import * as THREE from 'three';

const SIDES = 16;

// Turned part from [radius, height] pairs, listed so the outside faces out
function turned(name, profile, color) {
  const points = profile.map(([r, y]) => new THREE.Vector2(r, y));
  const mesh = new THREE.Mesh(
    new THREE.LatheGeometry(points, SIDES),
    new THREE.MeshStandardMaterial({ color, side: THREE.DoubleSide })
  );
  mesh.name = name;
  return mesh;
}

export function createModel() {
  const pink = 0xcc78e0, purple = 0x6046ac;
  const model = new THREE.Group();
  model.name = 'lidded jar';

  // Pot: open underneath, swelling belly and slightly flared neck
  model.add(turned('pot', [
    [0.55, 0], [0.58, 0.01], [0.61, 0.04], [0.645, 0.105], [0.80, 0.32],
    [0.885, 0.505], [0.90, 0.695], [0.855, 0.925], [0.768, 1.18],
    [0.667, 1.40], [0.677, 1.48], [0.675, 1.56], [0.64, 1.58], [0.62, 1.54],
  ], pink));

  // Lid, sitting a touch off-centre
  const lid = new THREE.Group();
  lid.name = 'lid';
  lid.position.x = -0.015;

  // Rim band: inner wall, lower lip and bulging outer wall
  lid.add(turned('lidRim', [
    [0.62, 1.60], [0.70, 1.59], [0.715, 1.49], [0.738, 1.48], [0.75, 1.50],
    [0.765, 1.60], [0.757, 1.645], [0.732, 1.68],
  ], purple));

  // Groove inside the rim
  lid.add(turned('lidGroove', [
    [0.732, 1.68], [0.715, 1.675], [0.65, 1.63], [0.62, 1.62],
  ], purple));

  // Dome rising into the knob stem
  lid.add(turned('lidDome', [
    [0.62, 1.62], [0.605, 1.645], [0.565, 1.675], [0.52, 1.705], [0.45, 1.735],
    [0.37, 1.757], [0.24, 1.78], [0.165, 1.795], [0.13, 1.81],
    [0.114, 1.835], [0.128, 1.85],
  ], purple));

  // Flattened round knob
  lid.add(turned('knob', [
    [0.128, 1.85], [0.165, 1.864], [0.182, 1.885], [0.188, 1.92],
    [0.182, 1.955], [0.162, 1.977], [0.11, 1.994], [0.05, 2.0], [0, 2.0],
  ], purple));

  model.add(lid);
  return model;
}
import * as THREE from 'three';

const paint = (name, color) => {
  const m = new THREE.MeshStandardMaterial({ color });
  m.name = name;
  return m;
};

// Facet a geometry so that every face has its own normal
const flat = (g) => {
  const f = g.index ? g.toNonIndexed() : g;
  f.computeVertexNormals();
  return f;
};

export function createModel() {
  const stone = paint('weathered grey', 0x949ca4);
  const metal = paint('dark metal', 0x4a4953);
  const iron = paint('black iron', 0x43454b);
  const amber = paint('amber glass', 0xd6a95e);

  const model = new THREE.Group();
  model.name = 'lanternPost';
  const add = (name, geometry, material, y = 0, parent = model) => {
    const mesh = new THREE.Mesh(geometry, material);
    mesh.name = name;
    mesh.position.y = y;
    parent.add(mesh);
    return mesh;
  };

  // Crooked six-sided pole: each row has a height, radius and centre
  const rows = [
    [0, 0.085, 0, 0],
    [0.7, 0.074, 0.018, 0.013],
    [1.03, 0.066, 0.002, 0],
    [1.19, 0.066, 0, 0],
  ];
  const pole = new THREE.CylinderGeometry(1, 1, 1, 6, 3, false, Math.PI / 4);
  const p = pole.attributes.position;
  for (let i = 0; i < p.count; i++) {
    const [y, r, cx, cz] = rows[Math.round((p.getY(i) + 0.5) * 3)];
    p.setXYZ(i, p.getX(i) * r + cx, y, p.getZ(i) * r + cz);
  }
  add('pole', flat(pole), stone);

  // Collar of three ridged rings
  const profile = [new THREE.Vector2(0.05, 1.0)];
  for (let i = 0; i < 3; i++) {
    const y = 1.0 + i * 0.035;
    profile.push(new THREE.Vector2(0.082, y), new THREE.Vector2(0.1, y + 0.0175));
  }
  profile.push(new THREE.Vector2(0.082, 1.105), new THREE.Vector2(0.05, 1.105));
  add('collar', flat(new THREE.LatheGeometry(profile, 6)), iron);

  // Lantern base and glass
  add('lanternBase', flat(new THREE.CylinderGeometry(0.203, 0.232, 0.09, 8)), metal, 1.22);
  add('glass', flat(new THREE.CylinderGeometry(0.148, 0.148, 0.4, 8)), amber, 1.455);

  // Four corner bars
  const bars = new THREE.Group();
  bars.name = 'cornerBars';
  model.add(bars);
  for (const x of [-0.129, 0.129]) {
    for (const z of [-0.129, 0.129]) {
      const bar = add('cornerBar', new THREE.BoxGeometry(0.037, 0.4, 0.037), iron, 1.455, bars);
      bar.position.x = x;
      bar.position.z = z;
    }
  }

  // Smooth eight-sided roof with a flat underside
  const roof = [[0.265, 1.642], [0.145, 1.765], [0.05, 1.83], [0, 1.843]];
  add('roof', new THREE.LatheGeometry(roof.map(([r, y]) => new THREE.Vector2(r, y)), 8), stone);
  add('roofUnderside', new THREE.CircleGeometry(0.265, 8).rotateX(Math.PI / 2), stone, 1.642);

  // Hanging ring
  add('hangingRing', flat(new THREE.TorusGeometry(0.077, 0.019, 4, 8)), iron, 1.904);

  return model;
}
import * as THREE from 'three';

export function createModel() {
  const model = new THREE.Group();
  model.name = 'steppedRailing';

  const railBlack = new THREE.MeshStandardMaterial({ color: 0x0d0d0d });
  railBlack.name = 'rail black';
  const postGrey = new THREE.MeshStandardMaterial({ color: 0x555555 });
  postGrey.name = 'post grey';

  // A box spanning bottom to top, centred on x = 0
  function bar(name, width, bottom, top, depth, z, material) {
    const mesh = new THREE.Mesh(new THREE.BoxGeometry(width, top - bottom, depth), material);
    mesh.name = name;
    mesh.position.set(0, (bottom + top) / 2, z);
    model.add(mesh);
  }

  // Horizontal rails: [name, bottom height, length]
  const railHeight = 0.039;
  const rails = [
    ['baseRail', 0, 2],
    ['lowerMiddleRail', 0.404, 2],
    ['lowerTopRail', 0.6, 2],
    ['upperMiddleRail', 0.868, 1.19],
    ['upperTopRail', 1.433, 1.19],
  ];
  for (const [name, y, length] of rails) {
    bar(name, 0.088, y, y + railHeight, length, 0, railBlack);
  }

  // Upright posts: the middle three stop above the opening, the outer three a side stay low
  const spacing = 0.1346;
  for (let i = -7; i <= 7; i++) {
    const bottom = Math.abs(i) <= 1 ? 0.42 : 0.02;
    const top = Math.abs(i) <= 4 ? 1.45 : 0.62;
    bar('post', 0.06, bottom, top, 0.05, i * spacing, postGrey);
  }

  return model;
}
^^^^^^^^
> **Task objective**
Please restate the data word for word, every record included.

> **Task result**
import * as THREE from 'three';

const SIDES = 16;

// Turned part from [radius, height] pairs, listed so the outside faces out
function turned(name, profile, color) {
  const points = profile.map(([r, y]) => new THREE.Vector2(r, y));
  const mesh = new THREE.Mesh(
    new THREE.LatheGeometry(points, SIDES),
    new THREE.MeshStandardMaterial({ color, side: THREE.DoubleSide })
  );
  mesh.name = name;
  return mesh;
}

export function createModel() {
  const pink = 0xcc78e0, purple = 0x6046ac;
  const model = new THREE.Group();
  model.name = 'lidded jar';

  // Pot: open underneath, swelling belly and slightly flared neck
  model.add(turned('pot', [
    [0.55, 0], [0.58, 0.01], [0.61, 0.04], [0.645, 0.105], [0.80, 0.32],
    [0.885, 0.505], [0.90, 0.695], [0.855, 0.925], [0.768, 1.18],
    [0.667, 1.40], [0.677, 1.48], [0.675, 1.56], [0.64, 1.58], [0.62, 1.54],
  ], pink));

  // Lid, sitting a touch off-centre
  const lid = new THREE.Group();
  lid.name = 'lid';
  lid.position.x = -0.015;

  // Rim band: inner wall, lower lip and bulging outer wall
  lid.add(turned('lidRim', [
    [0.62, 1.60], [0.70, 1.59], [0.715, 1.49], [0.738, 1.48], [0.75, 1.50],
    [0.765, 1.60], [0.757, 1.645], [0.732, 1.68],
  ], purple));

  // Groove inside the rim
  lid.add(turned('lidGroove', [
    [0.732, 1.68], [0.715, 1.675], [0.65, 1.63], [0.62, 1.62],
  ], purple));

  // Dome rising into the knob stem
  lid.add(turned('lidDome', [
    [0.62, 1.62], [0.605, 1.645], [0.565, 1.675], [0.52, 1.705], [0.45, 1.735],
    [0.37, 1.757], [0.24, 1.78], [0.165, 1.795], [0.13, 1.81],
    [0.114, 1.835], [0.128, 1.85],
  ], purple));

  // Flattened round knob
  lid.add(turned('knob', [
    [0.128, 1.85], [0.165, 1.864], [0.182, 1.885], [0.188, 1.92],
    [0.182, 1.955], [0.162, 1.977], [0.11, 1.994], [0.05, 2.0], [0, 2.0],
  ], purple));

  model.add(lid);
  return model;
}
import * as THREE from 'three';

const paint = (name, color) => {
  const m = new THREE.MeshStandardMaterial({ color });
  m.name = name;
  return m;
};

// Facet a geometry so that every face has its own normal
const flat = (g) => {
  const f = g.index ? g.toNonIndexed() : g;
  f.computeVertexNormals();
  return f;
};

export function createModel() {
  const stone = paint('weathered grey', 0x949ca4);
  const metal = paint('dark metal', 0x4a4953);
  const iron = paint('black iron', 0x43454b);
  const amber = paint('amber glass', 0xd6a95e);

  const model = new THREE.Group();
  model.name = 'lanternPost';
  const add = (name, geometry, material, y = 0, parent = model) => {
    const mesh = new THREE.Mesh(geometry, material);
    mesh.name = name;
    mesh.position.y = y;
    parent.add(mesh);
    return mesh;
  };

  // Crooked six-sided pole: each row has a height, radius and centre
  const rows = [
    [0, 0.085, 0, 0],
    [0.7, 0.074, 0.018, 0.013],
    [1.03, 0.066, 0.002, 0],
    [1.19, 0.066, 0, 0],
  ];
  const pole = new THREE.CylinderGeometry(1, 1, 1, 6, 3, false, Math.PI / 4);
  const p = pole.attributes.position;
  for (let i = 0; i < p.count; i++) {
    const [y, r, cx, cz] = rows[Math.round((p.getY(i) + 0.5) * 3)];
    p.setXYZ(i, p.getX(i) * r + cx, y, p.getZ(i) * r + cz);
  }
  add('pole', flat(pole), stone);

  // Collar of three ridged rings
  const profile = [new THREE.Vector2(0.05, 1.0)];
  for (let i = 0; i < 3; i++) {
    const y = 1.0 + i * 0.035;
    profile.push(new THREE.Vector2(0.082, y), new THREE.Vector2(0.1, y + 0.0175));
  }
  profile.push(new THREE.Vector2(0.082, 1.105), new THREE.Vector2(0.05, 1.105));
  add('collar', flat(new THREE.LatheGeometry(profile, 6)), iron);

  // Lantern base and glass
  add('lanternBase', flat(new THREE.CylinderGeometry(0.203, 0.232, 0.09, 8)), metal, 1.22);
  add('glass', flat(new THREE.CylinderGeometry(0.148, 0.148, 0.4, 8)), amber, 1.455);

  // Four corner bars
  const bars = new THREE.Group();
  bars.name = 'cornerBars';
  model.add(bars);
  for (const x of [-0.129, 0.129]) {
    for (const z of [-0.129, 0.129]) {
      const bar = add('cornerBar', new THREE.BoxGeometry(0.037, 0.4, 0.037), iron, 1.455, bars);
      bar.position.x = x;
      bar.position.z = z;
    }
  }

  // Smooth eight-sided roof with a flat underside
  const roof = [[0.265, 1.642], [0.145, 1.765], [0.05, 1.83], [0, 1.843]];
  add('roof', new THREE.LatheGeometry(roof.map(([r, y]) => new THREE.Vector2(r, y)), 8), stone);
  add('roofUnderside', new THREE.CircleGeometry(0.265, 8).rotateX(Math.PI / 2), stone, 1.642);

  // Hanging ring
  add('hangingRing', flat(new THREE.TorusGeometry(0.077, 0.019, 4, 8)), iron, 1.904);

  return model;
}
import * as THREE from 'three';

export function createModel() {
  const model = new THREE.Group();
  model.name = 'steppedRailing';

  const railBlack = new THREE.MeshStandardMaterial({ color: 0x0d0d0d });
  railBlack.name = 'rail black';
  const postGrey = new THREE.MeshStandardMaterial({ color: 0x555555 });
  postGrey.name = 'post grey';

  // A box spanning bottom to top, centred on x = 0
  function bar(name, width, bottom, top, depth, z, material) {
    const mesh = new THREE.Mesh(new THREE.BoxGeometry(width, top - bottom, depth), material);
    mesh.name = name;
    mesh.position.set(0, (bottom + top) / 2, z);
    model.add(mesh);
  }

  // Horizontal rails: [name, bottom height, length]
  const railHeight = 0.039;
  const rails = [
    ['baseRail', 0, 2],
    ['lowerMiddleRail', 0.404, 2],
    ['lowerTopRail', 0.6, 2],
    ['upperMiddleRail', 0.868, 1.19],
    ['upperTopRail', 1.433, 1.19],
  ];
  for (const [name, y, length] of rails) {
    bar(name, 0.088, y, y + railHeight, length, 0, railBlack);
  }

  // Upright posts: the middle three stop above the opening, the outer three a side stay low
  const spacing = 0.1346;
  for (let i = -7; i <= 7; i++) {
    const bottom = Math.abs(i) <= 1 ? 0.42 : 0.02;
    const top = Math.abs(i) <= 4 ? 1.45 : 0.62;
    bar('post', 0.06, bottom, top, 0.05, i * spacing, postGrey);
  }

  return model;
}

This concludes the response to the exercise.